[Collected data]
········

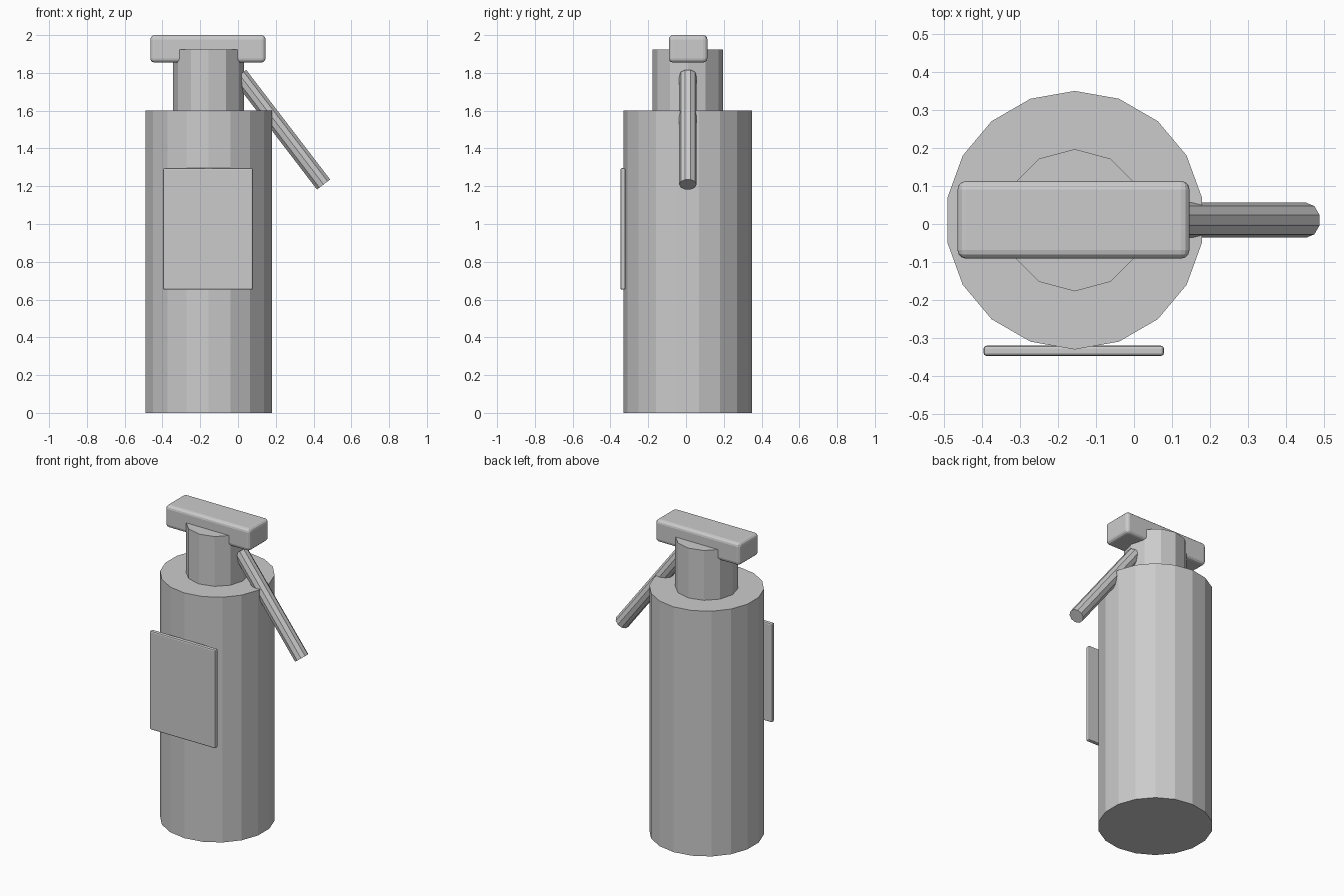
import bpy
from math import pi
from mathutils import Vector

default = bpy.data.objects.get("Cube")
if default:
    bpy.data.objects.remove(default, do_unlink=True)

# Single plain grey finish
grey = bpy.data.materials.new("light_grey")
grey.use_nodes = True
colour = (0.6, 0.6, 0.6, 1)
grey.diffuse_color = colour
grey.node_tree.nodes["Principled BSDF"].inputs["Base Color"].default_value = colour


def finish(name):
    obj = bpy.context.object
    obj.name = obj.data.name = name
    obj.data.materials.append(grey)
    return obj


def rod(name, start, end, radius, sides):
    """Faceted cylinder between two points, with a vertex row facing +y."""
    a, b = Vector(start), Vector(end)
    axis = b - a
    tilt = Vector((0, 0, 1)).rotation_difference(axis).to_euler()
    bpy.ops.mesh.primitive_cylinder_add(vertices=sides, radius=radius, depth=axis.length,
                                        location=(a + b) / 2, rotation=tilt)
    return finish(name)


def rounded_box(name, low, high, bevel, segments):
    """Box between two corners with rounded edges."""
    a, b = Vector(low), Vector(high)
    bpy.ops.mesh.primitive_cube_add(size=1, location=(a + b) / 2)
    obj = finish(name)
    obj.scale = b - a
    bpy.ops.object.transform_apply(location=False, rotation=False, scale=True)
    mod = obj.modifiers.new("rounded_edges", "BEVEL")
    mod.width = bevel
    mod.segments = segments
    return obj


cx, cy = -0.156, 0.01

# Canister and neck
rod("canister_body", (cx, cy, 0), (cx, cy, 1.6), 0.34, 18)
rod("neck", (cx, cy, 1.6), (cx, cy, 1.925), 0.187, 12)

# Cap bar across the neck and the slanted lever
rounded_box("cap_bar", (-0.464, -0.091, 1.855), (0.146, 0.113, 2.0), 0.022, 3)
rod("lever", (0.453, cy, 1.209), (0.009, cy, 1.789), 0.046, 10)

# Label plate on the front
rounded_box("label_plate", (-0.396, -0.347, 0.652), (0.079, -0.32, 1.296), 0.008, 2)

········

__Activity__.
Extract exactly the lines between the line containing "mod.width = bevel" and the end of the data, including both.

__Expected output__.
    mod.width = bevel
    mod.segments = segments
    return obj


cx, cy = -0.156, 0.01

# Canister and neck
rod("canister_body", (cx, cy, 0), (cx, cy, 1.6), 0.34, 18)
rod("neck", (cx, cy, 1.6), (cx, cy, 1.925), 0.187, 12)

# Cap bar across the neck and the slanted lever
rounded_box("cap_bar", (-0.464, -0.091, 1.855), (0.146, 0.113, 2.0), 0.022, 3)
rod("lever", (0.453, cy, 1.209), (0.009, cy, 1.789), 0.046, 10)

# Label plate on the front
rounded_box("label_plate", (-0.396, -0.347, 0.652), (0.079, -0.32, 1.296), 0.008, 2)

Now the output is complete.